:: RECORDS FOR PROCESSING ::
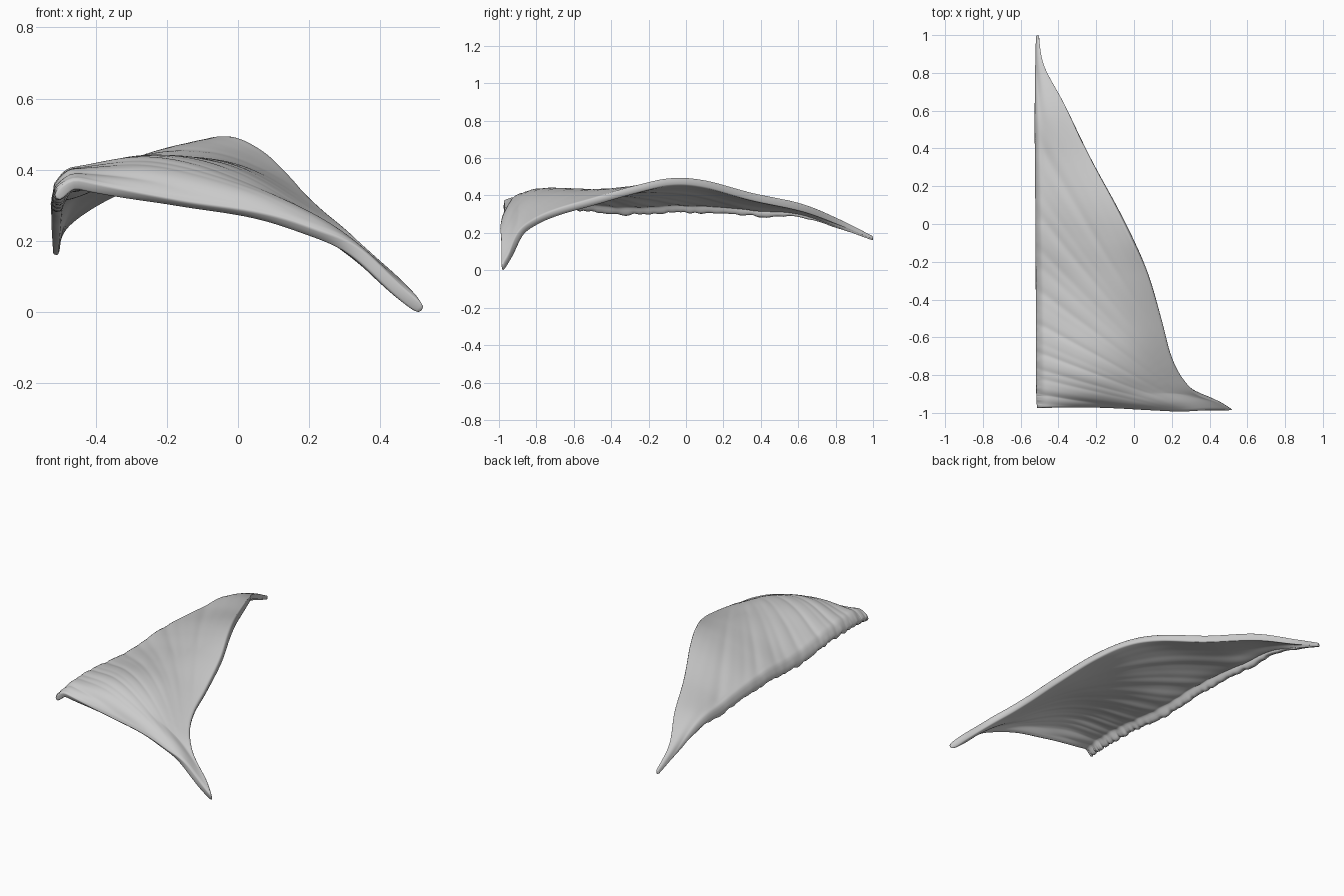
import bpy, bmesh, math, random

if "Cube" in bpy.data.objects:
    bpy.data.objects.remove(bpy.data.objects["Cube"])
random.seed(4)

# Fibre rows from the back tip to the front edge:
# inner y, inner z, z at 1/3, z at 2/3, outer x, outer y, outer z
ROWS = [
    (1.0, .160, .168, .172, -.507, 1.0, .172),
    (.83, .220, .245, .252, -.475, .83, .252),
    (.60, .285, .325, .335, -.362, .62, .334),
    (.35, .290, .350, .378, -.230, .35, .394),
    (.10, .310, .383, .430, -.095, .10, .462),
    (-.10, .310, .390, .440, -.005, -.08, .474),
    (-.30, .300, .388, .428, .078, -.27, .432),
    (-.50, .315, .398, .410, .145, -.50, .364),
    (-.65, .330, .412, .402, .190, -.68, .310),
    (-.77, .335, .412, .378, .245, -.80, .258),
    (-.87, .335, .388, .335, .325, -.885, .192),
    (-.935, .330, .347, .288, .450, -.935, .075),
    (-.975, .325, .297, .230, .522, -.975, .000),
]
INNER_X = -.512
NV, NT = 130, 40


def spline(vals, s):
    """Catmull-Rom through evenly spaced values, s in 0..1."""
    n = len(vals) - 1
    i = min(int(s * n), n - 1)
    f = s * n - i
    b, c = vals[i], vals[i + 1]
    a = vals[i - 1] if i else 2 * b - c
    d = vals[i + 2] if i + 2 <= n else 2 * c - b
    return b + .5 * f * (c - a + f * (2*a - 5*b + 4*c - d + f * (3*(b - c) + d - a)))


def fibre(x, y):
    """Grooves that fan out from the tendon at the front right."""
    dx, dy = .36 - x, y + 1.0
    a = math.atan2(dy, dx)
    wave = math.sin(a * 47) + .7 * math.sin(a * 83 + 1) + .4 * math.sin(a * 131 + 2)
    return .002 * wave * min(1, math.hypot(dx, dy) / .6)


columns = list(zip(*ROWS))
bm = bmesh.new()
thick = []
grid = []
for j in range(NV + 1):
    v = j / NV
    yi, zi, z1, z2, xo, yo, zo = (spline(c, v) for c in columns)
    ragged = random.uniform(-.012, .006)
    front = max(0, v - .85) / .15
    row = []
    for i in range(NT + 1):
        t = i / NT
        x = INNER_X + (xo - INNER_X) * t
        # the front edge bows gently in, then out before the tendon tip
        y = yi + (yo - yi) * t + front * .013 * math.sin(2 * math.pi * t - .6 * t)
        z = spline((zi, z1, z2, zo), t)
        z += front * .03 * math.exp(-((t - .82) / .1) ** 2)
        # the inner edge curls down sharply
        width = max(0, min(1, (xo - INNER_X) / .25))
        z += .05 * width * (min(1, t / .05) - t) * (1 - t) ** 4
        z += fibre(x, y) * (1 - t ** 2) * width
        if i == 0:
            z += ragged * width
        row.append(bm.verts.new((x, y, z)))
        thick.append(min(1, (1 - v) / .1 + .75) * min(1, v / .3 + .4) * (.85 + .15 * t))
    grid.append(row)
for j in range(NV):
    for i in range(NT):
        bm.faces.new((grid[j][i], grid[j + 1][i], grid[j + 1][i + 1], grid[j][i + 1]))
bm.normal_update()

# Fan-shaped muscle sheet
mesh = bpy.data.meshes.new("muscle_sheet")
bm.to_mesh(mesh)
bm.free()
sheet = bpy.data.objects.new("muscle_sheet", mesh)
bpy.context.collection.objects.link(sheet)
group = sheet.vertex_groups.new(name="thickness")
for k, w in enumerate(thick):
    group.add([k], w, 'REPLACE')

# Varying thickness with a rounded rim
solid = sheet.modifiers.new("thickness", 'SOLIDIFY')
solid.thickness = .042
solid.offset = 0
solid.vertex_group = "thickness"
sub = sheet.modifiers.new("rounding", 'SUBSURF')
sub.levels = sub.render_levels = 1
for p in mesh.polygons:
    p.use_smooth = True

:: INSTRUCTIONS TO FOLLOW ::
Could you set down the records above exactly, skipping any picture?

:: OUTPUT FOR THIS TASK ::
import bpy, bmesh, math, random

if "Cube" in bpy.data.objects:
    bpy.data.objects.remove(bpy.data.objects["Cube"])
random.seed(4)

# Fibre rows from the back tip to the front edge:
# inner y, inner z, z at 1/3, z at 2/3, outer x, outer y, outer z
ROWS = [
    (1.0, .160, .168, .172, -.507, 1.0, .172),
    (.83, .220, .245, .252, -.475, .83, .252),
    (.60, .285, .325, .335, -.362, .62, .334),
    (.35, .290, .350, .378, -.230, .35, .394),
    (.10, .310, .383, .430, -.095, .10, .462),
    (-.10, .310, .390, .440, -.005, -.08, .474),
    (-.30, .300, .388, .428, .078, -.27, .432),
    (-.50, .315, .398, .410, .145, -.50, .364),
    (-.65, .330, .412, .402, .190, -.68, .310),
    (-.77, .335, .412, .378, .245, -.80, .258),
    (-.87, .335, .388, .335, .325, -.885, .192),
    (-.935, .330, .347, .288, .450, -.935, .075),
    (-.975, .325, .297, .230, .522, -.975, .000),
]
INNER_X = -.512
NV, NT = 130, 40


def spline(vals, s):
    """Catmull-Rom through evenly spaced values, s in 0..1."""
    n = len(vals) - 1
    i = min(int(s * n), n - 1)
    f = s * n - i
    b, c = vals[i], vals[i + 1]
    a = vals[i - 1] if i else 2 * b - c
    d = vals[i + 2] if i + 2 <= n else 2 * c - b
    return b + .5 * f * (c - a + f * (2*a - 5*b + 4*c - d + f * (3*(b - c) + d - a)))


def fibre(x, y):
    """Grooves that fan out from the tendon at the front right."""
    dx, dy = .36 - x, y + 1.0
    a = math.atan2(dy, dx)
    wave = math.sin(a * 47) + .7 * math.sin(a * 83 + 1) + .4 * math.sin(a * 131 + 2)
    return .002 * wave * min(1, math.hypot(dx, dy) / .6)


columns = list(zip(*ROWS))
bm = bmesh.new()
thick = []
grid = []
for j in range(NV + 1):
    v = j / NV
    yi, zi, z1, z2, xo, yo, zo = (spline(c, v) for c in columns)
    ragged = random.uniform(-.012, .006)
    front = max(0, v - .85) / .15
    row = []
    for i in range(NT + 1):
        t = i / NT
        x = INNER_X + (xo - INNER_X) * t
        # the front edge bows gently in, then out before the tendon tip
        y = yi + (yo - yi) * t + front * .013 * math.sin(2 * math.pi * t - .6 * t)
        z = spline((zi, z1, z2, zo), t)
        z += front * .03 * math.exp(-((t - .82) / .1) ** 2)
        # the inner edge curls down sharply
        width = max(0, min(1, (xo - INNER_X) / .25))
        z += .05 * width * (min(1, t / .05) - t) * (1 - t) ** 4
        z += fibre(x, y) * (1 - t ** 2) * width
        if i == 0:
            z += ragged * width
        row.append(bm.verts.new((x, y, z)))
        thick.append(min(1, (1 - v) / .1 + .75) * min(1, v / .3 + .4) * (.85 + .15 * t))
    grid.append(row)
for j in range(NV):
    for i in range(NT):
        bm.faces.new((grid[j][i], grid[j + 1][i], grid[j + 1][i + 1], grid[j][i + 1]))
bm.normal_update()

# Fan-shaped muscle sheet
mesh = bpy.data.meshes.new("muscle_sheet")
bm.to_mesh(mesh)
bm.free()
sheet = bpy.data.objects.new("muscle_sheet", mesh)
bpy.context.collection.objects.link(sheet)
group = sheet.vertex_groups.new(name="thickness")
for k, w in enumerate(thick):
    group.add([k], w, 'REPLACE')

# Varying thickness with a rounded rim
solid = sheet.modifiers.new("thickness", 'SOLIDIFY')
solid.thickness = .042
solid.offset = 0
solid.vertex_group = "thickness"
sub = sheet.modifiers.new("rounding", 'SUBSURF')
sub.levels = sub.render_levels = 1
for p in mesh.polygons:
    p.use_smooth = True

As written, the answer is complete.